Champ is the name given to a reputed lake monster living in Lake Champlain, a natural freshwater lake on the U.S.-Canada border.
Usually 15-40 feet in length, it has a dark color at times and has been reported to be snake-like in appearance.
During the time of indian settlement of Lake Champlain, the Iroquois and the Abenaki had both reported to have seen a horned serpent-like creature that occupies the lake. The Iroquois called it Chaousarou, while the Abenaki called it Tatoskok. Many reports that Samuel de Champlain sighted the creature in 1609. These are false and are a misquote from an 1970's article in the Vermont Journal.
There was a sighting in reported in Plattsburgh Republican of Saturday July 24, 1819. The sighting was attributed to a "Capt. Crum" was on the scow on Bulwagga Bay the previous Thursday morning. When a black monster about 187 feet long with a sea-horse like head reared 15 feet out of the water. It was 200 yards away, but was being chased by "two large Sturgeon and a Bill-fish." BUt the captain noticed the creature had large eyes the color of "a peeled onion", a white star on it's forehead, and "a belt of red around the neck." As this account appears rather outlandish, it can't be claimed as reputable.
The earliest genuine report was made in 1873 by a sheriff Nathan H. Mooney who was looking toward the northwest part of New York's Lake Champlain and saw a serpent-like creature in the water. At 50 yards away, he reported the creature raised above the water by 5 feet. Also the creature was 25-30 feet in length. Others in the area who reported to see the creature reported that they could see round white spots inside it's mouth. This report would predate the first Loch Ness sighting by 50 years. This sighting caused such a stir that P.T. Barnum offered a $50,000 reward for the creature dead or alive. No one every recieved the reward.

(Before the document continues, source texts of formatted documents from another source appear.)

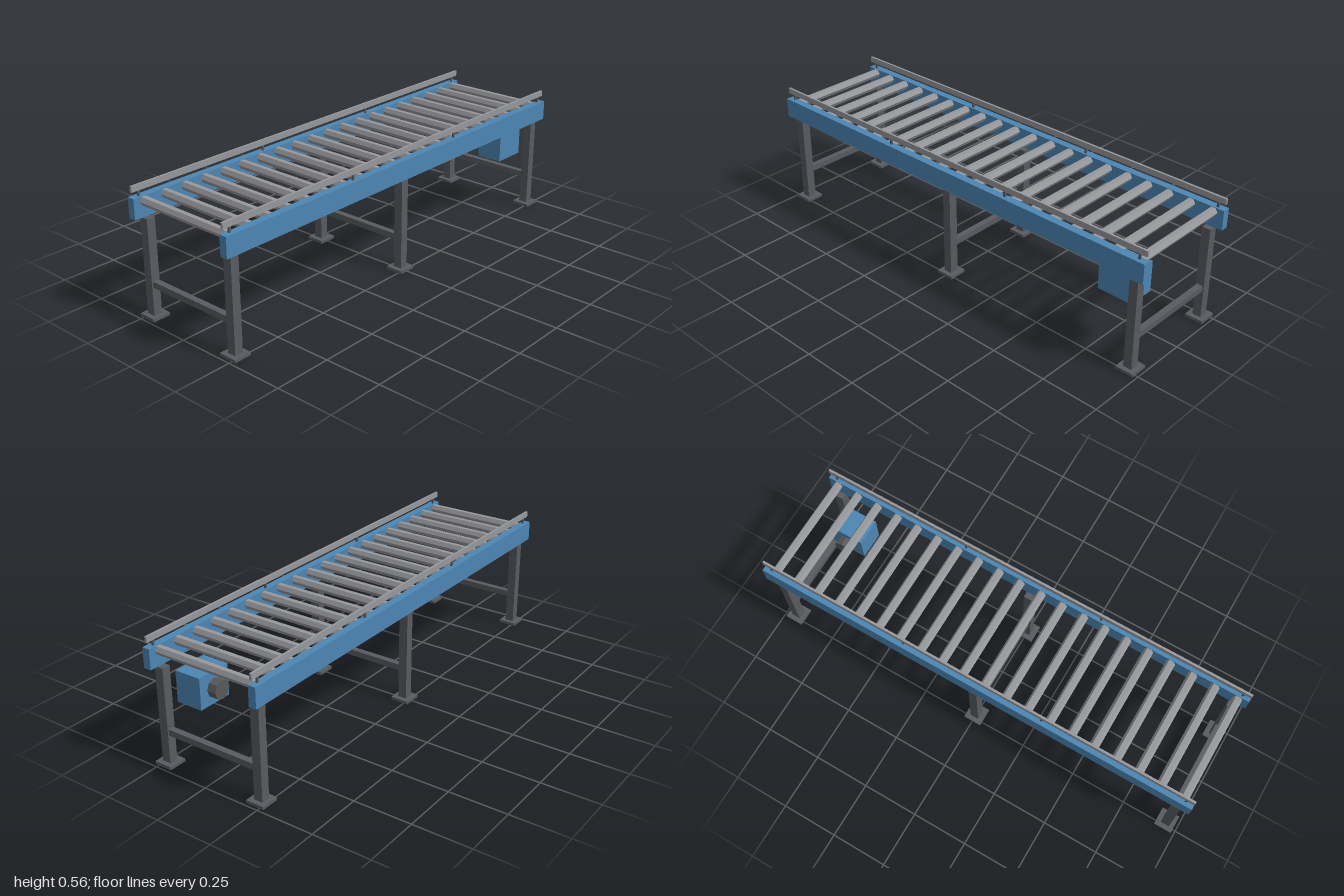
import * as THREE from 'three';

export function createModel() {
  const model = new THREE.Group();
  model.name = 'rollerConveyor';

  const mat = (name, color, flatShading = false) => {
    const m = new THREE.MeshStandardMaterial({ color, flatShading });
    m.name = name;
    return m;
  };
  const blue = mat('blue paint', 0x4d86b3);
  const darkSteel = mat('dark steel', 0x585b60);
  const steel = mat('bright steel', 0x97989c, true);
  const motorGrey = mat('motor grey', 0x595959, true);

  const add = (name, geometry, material, x, y, z) => {
    const mesh = new THREE.Mesh(geometry, material);
    mesh.name = name;
    mesh.position.set(x, y, z);
    model.add(mesh);
    return mesh;
  };
  // Box given by its centre in x and its limits in y and z
  const box = (name, material, x, width, y0, y1, z0, z1) =>
    add(name, new THREE.BoxGeometry(width, y1 - y0, Math.abs(z1 - z0)), material,
      x, (y0 + y1) / 2, (z0 + z1) / 2);

  // Side frames, guide rails with posts, legs and feet, mirrored front to back
  for (const s of [1, -1]) {
    box('sideFrame', blue, 0, 2, 0.421, 0.507, s * 0.235, s * 0.268);
    box('guideRail', steel, 0, 2, 0.53, 0.555, s * 0.243, s * 0.253);
    for (let i = 0; i < 4; i++) {
      box('guidePost', darkSteel, -0.965 + i * 0.6433, 0.009, 0.507, 0.53, s * 0.244, s * 0.252);
    }
    for (const x of [-0.947, 0, 0.947]) {
      box('leg', darkSteel, x, 0.038, 0.013, 0.421, s * 0.209, s * 0.248);
      box('footPlate', darkSteel, x, 0.08, 0, 0.013, s * 0.188, s * 0.268);
    }
  }

  // Cross braces between each pair of legs
  for (const x of [-0.947, 0, 0.947]) {
    box('crossBrace', darkSteel, x, 0.027, 0.134, 0.16, -0.209, 0.209);
  }

  // Hexagonal rollers, with an edge pointing along x
  const rollerGeometry = new THREE.CylinderGeometry(0.0196, 0.0196, 0.47, 6);
  rollerGeometry.rotateY(Math.PI / 2).rotateX(Math.PI / 2);
  for (let i = 0; i < 20; i++) {
    add('roller', rollerGeometry, steel, -0.953 + i * 0.1003, 0.488, 0);
  }

  // Drive box with its eight-sided motor
  box('driveBox', blue, 0.832, 0.156, 0.26, 0.394, 0.081, 0.2);
  const motorGeometry = new THREE.CylinderGeometry(0.04, 0.04, 0.04, 8).rotateX(Math.PI / 2);
  add('motor', motorGeometry, motorGrey, 0.832, 0.327, 0.0615);

  return model;
}
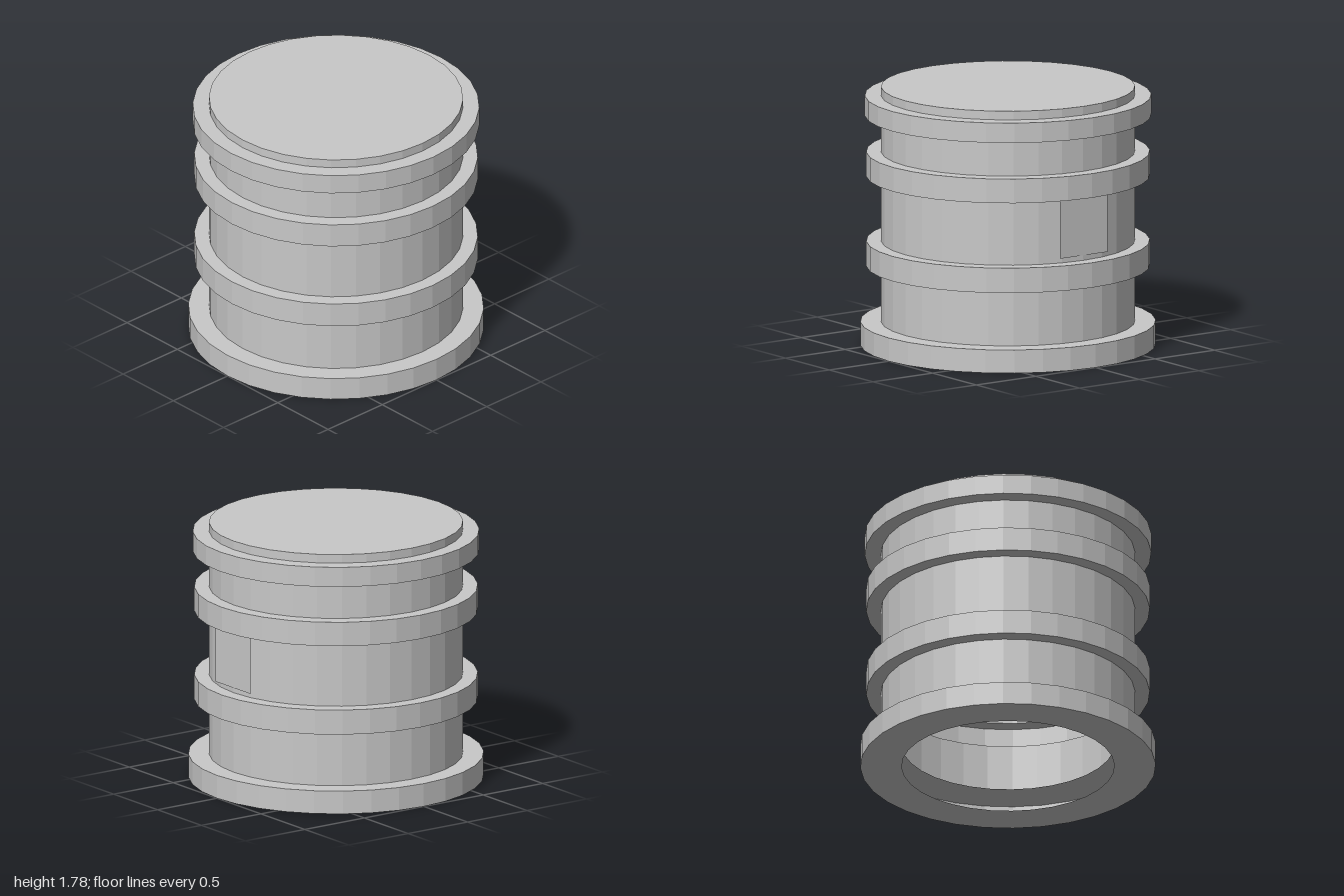
import * as THREE from 'three';

const SIDES = 32;
const WALL = 0.86;

export function createModel() {
  const model = new THREE.Group();
  const grey = new THREE.MeshStandardMaterial({ color: 0xc8c8c8, flatShading: true, side: THREE.DoubleSide });
  grey.name = 'light grey';

  // Faceted open shell turned from a [radius, height] profile
  function turned(name, profile) {
    const points = profile.map(([r, y]) => new THREE.Vector2(r, y));
    const mesh = new THREE.Mesh(new THREE.LatheGeometry(points, SIDES), grey);
    mesh.name = name;
    model.add(mesh);
  }

  // Hollow foot ring, open towards the inside
  turned('baseRing', [[0.72, 0], [1, 0], [1, 0.16], [0.72, 0.16]]);

  // Hollow hoops: [name, outer radius, bottom, top]
  const hoops = [
    ['lowerHoop', 0.96, 0.545, 0.717],
    ['upperHoop', 0.96, 1.165, 1.332],
    ['rimHoop', 0.97, 1.583, 1.72],
  ];
  for (const [name, r, bottom, top] of hoops) {
    turned(name, [[WALL, bottom], [r, bottom], [r, top], [WALL, top]]);
  }

  // Drum walls between the hoops
  turned('lowerWall', [[WALL, 0.16], [WALL, 0.545]]);
  turned('middleWall', [[WALL, 0.717], [WALL, 1.165]]);
  turned('upperWall', [[WALL, 1.332], [WALL, 1.583]]);

  // Closed lid on top
  turned('lid', [[WALL, 1.72], [WALL, 1.78], [0, 1.78]]);

  // Flat plate on the back of the middle wall
  const plate = new THREE.Mesh(new THREE.PlaneGeometry(0.4, 0.4), grey);
  plate.name = 'backPlate';
  plate.position.set(0, 0.953, -0.865);
  plate.rotation.y = Math.PI;
  model.add(plate);

  return model;
}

The Mansi Photograph (seen above)Edit
In 1977, Sandra Mansi took a photo while on vacation with her family. When she looked at it something appeared to be sticking out of the lake. The bay in that area in no deeper than 14 feet (4.3 meters). Joe Nickell Senior Researcher for CSICOP has stated that a giant creature would have trouble swimming without the added problem of hiding. It has been suggested that the object could be a log or rising tree trunk. As they decay the gases they produce cause them to rise to the surface at considerable speed.
But despite all investigation the photo has not been tampered with or falsified in anyway. So it has become the most credible evidence of Champ we have to date.
Recent SightingsEditIn 2006 Dick Affolter and his friend Peter Bodette filmed what they believed to be champ. Using a digital camera, they even had a report made by ABC news. When the film was reviewed by forensic image analyst Gerald Richards said he found nothing to suggest fabrication or manipulation in any way.
In April 19, 1982 The Vermont House of Representatives passed H.R.; protecting Champ "from any willful act resulting in death, injury, or harassment. Next year, The New York House of Representatives followed protecting Champ against death, injury, harassment, and/or encouraging report of sightings.
To date there are over 300 reported sightings of the creature. But there is still no scientific evidence to support it.
Possibiltiy of ExistenceEdit
2. Somewhat improbable: The most logically explanation is that most sightings are misidentifications of animals and objects. If it's a large creature it's most likely a Basilosaurus, as it fits most descriptions given. Some fossils of this extinct dinosaur were discovered near Charlotte, Vermont, a town near the lake.
- Legend of the Lake Champlain Monster Investigative Files by Joe Nickell Volume 27.4, July / August 2003
- Canada's Lake Creature
- Champ (cryptozoology) From Wikipedia, the free encyclopedia